However, the community hasn't given up. People are coming together to try and keep classes in session.
Parents told News 5 that this is not your typical school.
For years, parents say the Academy of St. Adalbert has led the way when it comes to educating children on the Autism spectrum.
It's one of the many reasons why they're ready to do all they can to keep the building open.
"We all want to fight for this school, it means a lot to the families here, it means a lot to the kids to be able to come here," said Maria Surovy.
Surovy's son, Desmond, was diagnosed with Autism when he was 3-years old.
"What are we going to do with this kid? How are we going to help him achieve his potential? Our pediatrician recommended the Academy of St. Adalbert, which we had never heard of," said Surovy.
After two years of struggling to find the right fit, Surovy said she knew within minutes of visiting that St. Adalbert, with its own sensory room, was the perfect fit for her special needs son.
"If you need to get your wiggles out, swing on a swing, jump on a crash pad, that's in this school," said Surovy.
On Tuesday, Surovy, along with the parents of the 109 students currently at the school, were told declining enrollment at the K-8 building could have devastating consequences.
"It was a shock to the system, and then I was sad," said David Kushlak.
Three of Kushlak's four children attend St. Adalbert.
"We are thrilled that they are here. We looked at other schools," said Kushlak.
A spokesman for the Cleveland Diocese told News 5 that the school needs to not only boost enrollment numbers, it also needs to raise additional funds to ensure future operations.
"We need a boost from the community, there's no way around that," said Kushlak.
Parents like Kushlak are now ready to passionately share their experiences.
"We wanted our kids to be in a place where they felt loved, we wanted our kids to be in a place where they could learn compassion and empathy and could be challenged academically and that all happens here," said Kushlak.
By doing so, they hope to encourage other moms and dads to consider this historic place of learning.
"We want people to know that they can be a part of that," said Kushlak.
With no timetable or exact dollar amount given, it’s business as usual at the school, with an open house for new families in the works for January.
"This school, it's still here. Yes, there's a sense of urgency, but we're going on 150 years," said Kushlak.
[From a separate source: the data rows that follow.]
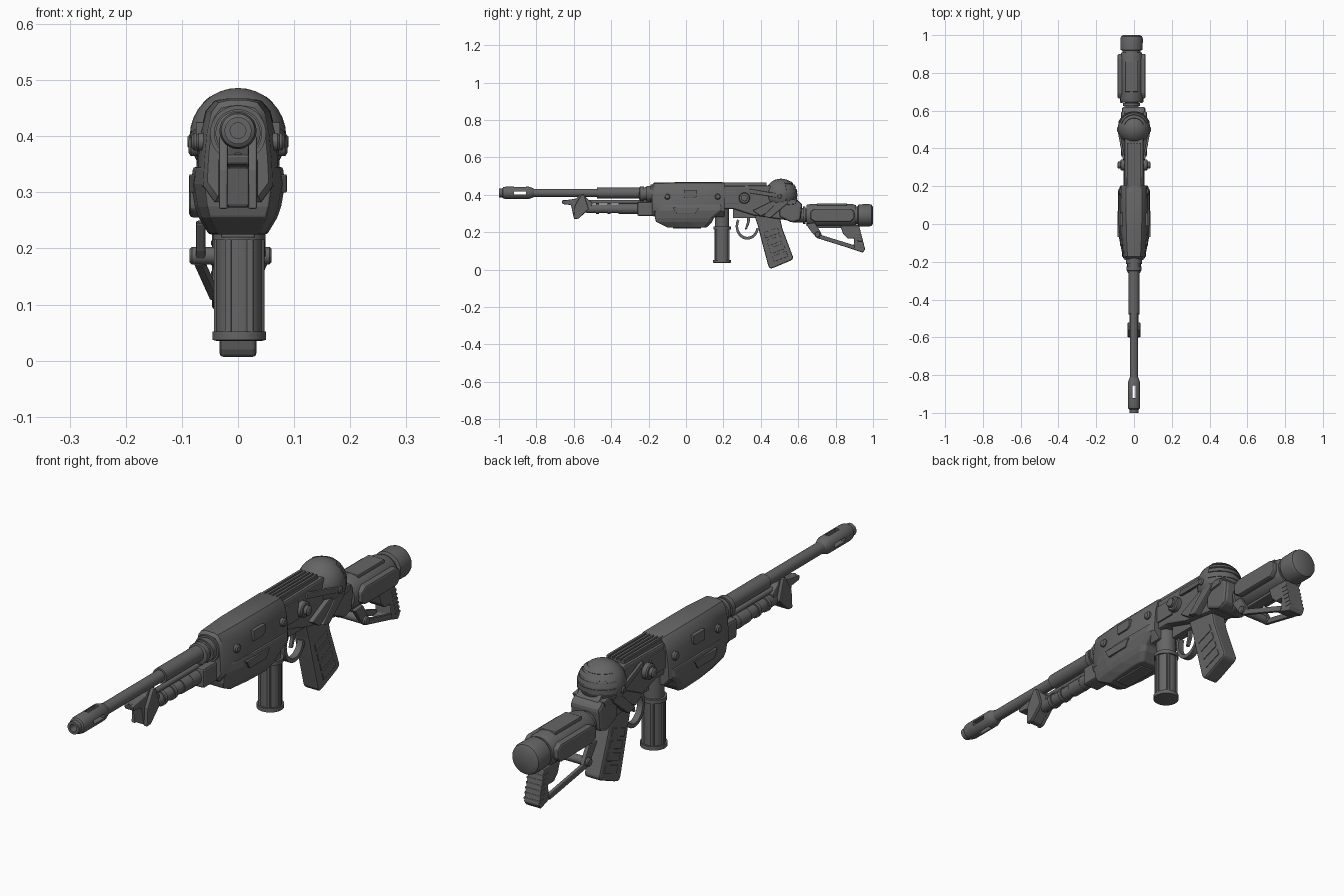
import bpy, bmesh, math
from mathutils import Vector, Matrix

mat = bpy.data.materials.new("gunmetal grey")
mat.diffuse_color = (0.13, 0.13, 0.13, 1)


def finish(name, bm, bevel=0, smooth=False):
    bmesh.ops.recalc_face_normals(bm, faces=bm.faces)
    if smooth:
        for f in bm.faces:
            f.smooth = True
        for e in bm.edges:
            e.smooth = len(e.link_faces) == 2 and e.calc_face_angle(0) < 0.55
    me = bpy.data.meshes.new(name)
    bm.to_mesh(me)
    bm.free()
    me.materials.append(mat)
    ob = bpy.data.objects.new(name, me)
    bpy.context.collection.objects.link(ob)
    if bevel:
        m = ob.modifiers.new("bevel", 'BEVEL')
        m.width, m.segments, m.limit_method = bevel, 2, 'ANGLE'
    return ob


def loft(name, rings, bevel=0, smooth=False):
    """Skin a list of equal-length closed rings and cap both ends."""
    bm = bmesh.new()
    vs = [[bm.verts.new(p) for p in r] for r in rings]
    n = len(vs[0])
    for a, b in zip(vs, vs[1:]):
        for i in range(n):
            j = (i + 1) % n
            bm.faces.new((a[i], a[j], b[j], b[i]))
    bm.faces.new(vs[0])
    bm.faces.new(vs[-1])
    return finish(name, bm, bevel, smooth)


def prism(name, pts, x0, x1, bevel=0.004):
    """Side profile (y, z) extruded across x."""
    return loft(name, [[(x, y, z) for y, z in pts] for x in (x0, x1)], bevel)


def box(name, x0, x1, y0, y1, z0, z1, bevel=0.003):
    return prism(name, [(y0, z0), (y1, z0), (y1, z1), (y0, z1)], x0, x1, bevel)


def lathe(name, prof, a, b, axis='Y', n=32):
    """Profile (position, radius) turned round an axis through (a, b)."""
    rings = []
    for t, r in prof:
        ring = []
        for i in range(n):
            w = 2 * math.pi * (i + 0.5) / n
            u, v = a + r * math.cos(w), b + r * math.sin(w)
            ring.append({'X': (t, u, v), 'Y': (u, t, v), 'Z': (u, v, t)}[axis])
        rings.append(ring)
    return loft(name, rings, 0, True)


def bar(name, p, q, w, h):
    """Square bar between two points."""
    p, q = Vector(p), Vector(q)
    d = (q - p).normalized()
    s = d.cross(Vector((0, 0, 1))).normalized()
    u = s.cross(d)
    return loft(name, [[c + s * i * w + u * j * h for i, j in
                        ((-1, -1), (1, -1), (1, 1), (-1, 1))] for c in (p, q)], 0.003)


# Barrel with slotted muzzle
lathe("barrel", [(-0.85, 0.022), (-0.475, 0.022), (-0.475, 0.029), (-0.22, 0.029),
                 (-0.22, 0.032), (-0.1, 0.032)], 0, 0.41)
muzzle = lathe("muzzle_brake", [(-0.94, 0.014), (-1.0, 0.014), (-1.0, 0.024), (-0.982, 0.024),
                                (-0.978, 0.030), (-0.965, 0.033), (-0.84, 0.033), (-0.815, 0.024),
                                (-0.81, 0.02)], 0, 0.41)
for i in range(2):
    c = box("slot_cutter_%d" % i, -0.05 if i else -0.008, 0.05 if i else 0.008, -0.92, -0.855,
            0.402 if i else 0.36, 0.418 if i else 0.46, 0)
    c.hide_render = True
    c.display_type = 'WIRE'
    m = muzzle.modifiers.new("slot", 'BOOLEAN')
    m.operation, m.object = 'DIFFERENCE', c
lathe("barrel_collar", [(-0.25, 0.03), (-0.245, 0.04), (-0.225, 0.04), (-0.225, 0.034), (-0.212, 0.034),
                        (-0.212, 0.043), (-0.19, 0.043), (-0.19, 0.05), (-0.15, 0.05)], 0, 0.405)

# Lower tube, guide rod and front fin
lathe("lower_tube", [(-0.56, 0.016), (-0.52, 0.024), (-0.36, 0.024), (-0.36, 0.028),
                     (-0.1, 0.028)], 0, 0.325)
for y in (-0.48, -0.42, -0.31):
    lathe("tube_ring", [(y, 0.02), (y, 0.029), (y + 0.015, 0.029), (y + 0.015, 0.02)], 0, 0.325)
lathe("guide_rod", [(-0.66, 0.01), (-0.1, 0.01)], 0, 0.362, n=12)
box("tube_collar", -0.036, 0.036, -0.26, -0.15, 0.287, 0.362, 0.008)
prism("front_fin", [(-0.60, 0.275), (-0.575, 0.272), (-0.505, 0.335), (-0.50, 0.355), (-0.535, 0.385),
                    (-0.54, 0.415), (-0.555, 0.42), (-0.585, 0.38), (-0.665, 0.367), (-0.66, 0.35),
                    (-0.615, 0.345)], -0.02, 0.02)
for s in (-1, 1):
    prism("fin_wing", [(-0.60, 0.27), (-0.575, 0.272), (-0.52, 0.325), (-0.545, 0.40), (-0.56, 0.40),
                       (-0.595, 0.34)], s * 0.018, s * 0.034)

# Upper shell of the main housing
half = [(0.02, 0.467), (0.042, 0.463), (0.058, 0.445), (0.068, 0.405), (0.073, 0.36), (0.076, 0.31), (0.05, 0.28)]
sect = half + [(-x, z) for x, z in reversed(half)]
loft("upper_shell", [[(x * k, y, 0.37 + (z - 0.37) * kz) for x, z in sect] for y, k, kz in
                     ((-0.182, 0.72, 0.86), (-0.172, 0.82, 0.97), (-0.05, 0.97, 1), (0.195, 1.0, 1),
                      (0.205, 0.93, 0.95))], 0, True)

# Lower cover, tapering downwards
plan = []
for z, y0, y1, h in ((0.345, -0.168, 0.205, 0.08), (0.315, -0.168, 0.20, 0.084), (0.275, -0.166, 0.15, 0.077),
                     (0.255, -0.16, 0.14, 0.070), (0.225, -0.10, 0.11, 0.052)):
    right = [(h * 0.72, y0), (h * 0.93, y0 + 0.09), (h, y0 + 0.17), (h, y1 - 0.02), (h * 0.85, y1)]
    plan.append([(x, y, z) for x, y in right] + [(-x, y, z) for x, y in reversed(right)])
loft("lower_cover", plan, 0.004)
box("belly_plate", -0.03, 0.03, -0.07, 0.08, 0.219, 0.23)

for s in (-1, 1):
    # Side panels, bolts and pivot discs
    prism("shell_panel", [(-0.01, 0.425), (0.06, 0.425), (0.06, 0.395), (0.045, 0.385), (-0.01, 0.385)],
          s * 0.05, s * 0.075, 0.002)
    prism("cover_panel", [(-0.07, 0.332), (-0.05, 0.30), (0.05, 0.30), (0.07, 0.332)],
          s * 0.06, s * 0.087, 0.002)
    for y, x in ((-0.1, 0.07), (0.17, 0.078)):
        lathe("shell_bolt", [(s * 0.04, 0.016), (s * x, 0.016), (s * (x + 0.005), 0.011)], y, 0.39, 'X', 12)
    lathe("pivot_disc", [(s * 0.03, 0.03), (s * 0.068, 0.03), (s * 0.072, 0.026), (s * 0.072, 0.018),
                         (s * 0.084, 0.018), (s * 0.088, 0.012)], 0.312, 0.382, 'X', 16)
    # Side arms holding the dome
    prism("side_arm", [(0.355, 0.315), (0.50, 0.385), (0.595, 0.372), (0.585, 0.35), (0.50, 0.34),
                       (0.40, 0.285)], s * 0.04, s * 0.068)
    prism("side_brace", [(0.41, 0.285), (0.45, 0.275), (0.54, 0.35), (0.55, 0.375), (0.51, 0.38)],
          s * 0.04, s * 0.074)
    bar("dome_strap", (s * 0.052, 0.34, 0.42), (s * 0.08, 0.49, 0.395), 0.006, 0.011)
    lathe("dome_bolt", [(s * 0.06, 0.014), (s * 0.086, 0.014), (s * 0.09, 0.009)], 0.50, 0.39, 'X', 12)
    box("receiver_side_plate", s * 0.04, s * 0.056, 0.20, 0.29, 0.35, 0.42)

# Rear receiver with ribbed top rail
prism("rear_receiver", [(0.17, 0.445), (0.44, 0.45), (0.54, 0.43), (0.60, 0.37), (0.61, 0.30), (0.57, 0.26),
                        (0.46, 0.275), (0.36, 0.29), (0.25, 0.325), (0.17, 0.325)], -0.05, 0.05, 0.008)
box("rail_base", -0.04, 0.04, 0.19, 0.43, 0.44, 0.456)
for i in range(5):
    box("rail_rib", -0.037 + i * 0.016, -0.027 + i * 0.016, 0.19, 0.43, 0.45, 0.465, 0.002)
prism("rear_block", [(0.50, 0.36), (0.595, 0.372), (0.622, 0.35), (0.612, 0.265), (0.57, 0.25), (0.50, 0.28)],
      -0.064, 0.06, 0.012)

# Dome with rear slats
R, cy, cz = 0.086, 0.508, 0.40
bm = bmesh.new()
bmesh.ops.create_uvsphere(bm, u_segments=32, v_segments=16, radius=R,
                          matrix=Matrix.Translation((0, cy, cz)))
finish("dome", bm, 0, True)
for k in range(5):
    rings = []
    for i in range(17):
        az = math.radians(20 + 140 * i / 16)
        ring = []
        for el, r in ((-22, R - 0.01), (-22, R + 0.003), (-11, R + 0.003), (-11, R - 0.01)):
            e = math.radians(el + 16 * k)
            ring.append((r * math.cos(e) * math.cos(az), cy + r * math.cos(e) * math.sin(az), cz + r * math.sin(e)))
        rings.append(ring)
    loft("dome_slat", rings, 0, True)

# Magazine
lathe("magazine", [(0.035, 0.04), (0.037, 0.048), (0.052, 0.048), (0.052, 0.041), (0.215, 0.041),
                   (0.215, 0.047), (0.23, 0.047), (0.23, 0.038), (0.34, 0.038)], 0.002, 0.193, 'Z')
for i in range(6):
    w = i * math.pi / 3
    x, y = 0.002 + 0.039 * math.cos(w), 0.193 + 0.039 * math.sin(w)
    box("magazine_rib", x - 0.006, x + 0.006, y - 0.006, y + 0.006, 0.05, 0.216, 0.002)

# Pistol grip with ridges, trigger and guard
prism("pistol_grip", [(0.365, 0.29), (0.385, 0.23), (0.405, 0.15), (0.44, 0.02), (0.45, 0.004), (0.47, 0.01),
                      (0.565, 0.05), (0.574, 0.063), (0.515, 0.22), (0.50, 0.29)], -0.033, 0.033, 0.011)
for i in range(4):
    z = 0.07 + i * 0.042
    y = 0.545 - (z - 0.07) * 0.36
    for s in (-1, 1):
        prism("grip_ridge", [(y - 0.075, z - 0.028), (y, z), (y - 0.01, z + 0.028), (y - 0.083, z + 0.002)],
              s * 0.028, s * 0.036, 0.002)
arc = []
for i in range(15):
    w = math.radians(150 + 200 * i / 14)
    arc.append([(x, 0.328 + r * math.cos(w) * 0.95, 0.232 + r * math.sin(w) * 1.1)
                for x, r in ((-0.012, 0.052), (0.012, 0.052), (0.012, 0.066), (-0.012, 0.066))])
loft("trigger_guard", arc, 0, True)
box("guard_mount", -0.02, 0.02, 0.25, 0.38, 0.275, 0.33)
prism("trigger", [(0.325, 0.29), (0.345, 0.29), (0.34, 0.25), (0.325, 0.215), (0.315, 0.215), (0.325, 0.25)],
      -0.007, 0.007, 0.002)

# Shoulder stock, slightly offset to one side
sx, sz = -0.013, 0.29
lathe("stock_neck", [(0.57, 0.038), (0.625, 0.038), (0.625, 0.046), (0.64, 0.046), (0.64, 0.036),
                     (0.67, 0.036)], sx, sz)
lathe("stock_body", [(0.643, 0.045), (0.645, 0.056), (0.67, 0.062), (0.885, 0.062), (0.908, 0.054),
                     (0.908, 0.047), (0.93, 0.047)], sx, sz)
lathe("stock_cap", [(0.918, 0.05), (0.922, 0.059), (0.98, 0.06), (0.993, 0.056), (1.0, 0.044)], sx, sz)
box("stock_top_panel", sx - 0.034, sx + 0.034, 0.70, 0.86, 0.33, 0.354)
for s in (-1, 1):
    prism("stock_side_panel", [(0.665, 0.27), (0.69, 0.255), (0.88, 0.255), (0.90, 0.275), (0.90, 0.31),
                               (0.88, 0.325), (0.69, 0.325), (0.665, 0.31)], sx + s * 0.045, sx + s * 0.074, 0.007)
    # Folding brace under the stock
    bar("brace_strut", (sx + s * 0.058, 0.70, 0.18), (sx + s * 0.03, 0.90, 0.118), 0.007, 0.011)
    prism("brace_hinge", [(0.64, 0.245), (0.69, 0.25), (0.72, 0.20), (0.73, 0.175), (0.705, 0.165),
                          (0.675, 0.195)], sx + s * 0.045, sx + s * 0.062)
lathe("hinge_pin", [(-0.086, 0.012), (-0.082, 0.016), (0.056, 0.016), (0.06, 0.012)], 0.703, 0.187, 'X', 16)
box("brace_rail", sx - 0.022, sx + 0.022, 0.66, 0.92, 0.222, 0.24)
prism("butt_block", [(0.825, 0.235), (0.84, 0.19), (0.865, 0.165), (0.90, 0.165), (0.895, 0.12), (0.87, 0.115),
                     (0.945, 0.09), (0.958, 0.108), (0.925, 0.235)], sx - 0.033, sx + 0.033, 0.005)
for i in range(6):
    z = 0.115 + i * 0.018
    y = 0.954 - (z - 0.108) * 0.26
    box("butt_ridge", sx - 0.035, sx + 0.035, y - 0.025, y + 0.003, z, z + 0.009, 0.002)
The Academy of St. Adalbert was founded in 1874 by polish immigrants, so there is also an important historical significance for saving this school.
A spokesman for the Diocese told News 5 they are taking that legacy and the importance to the community into consideration.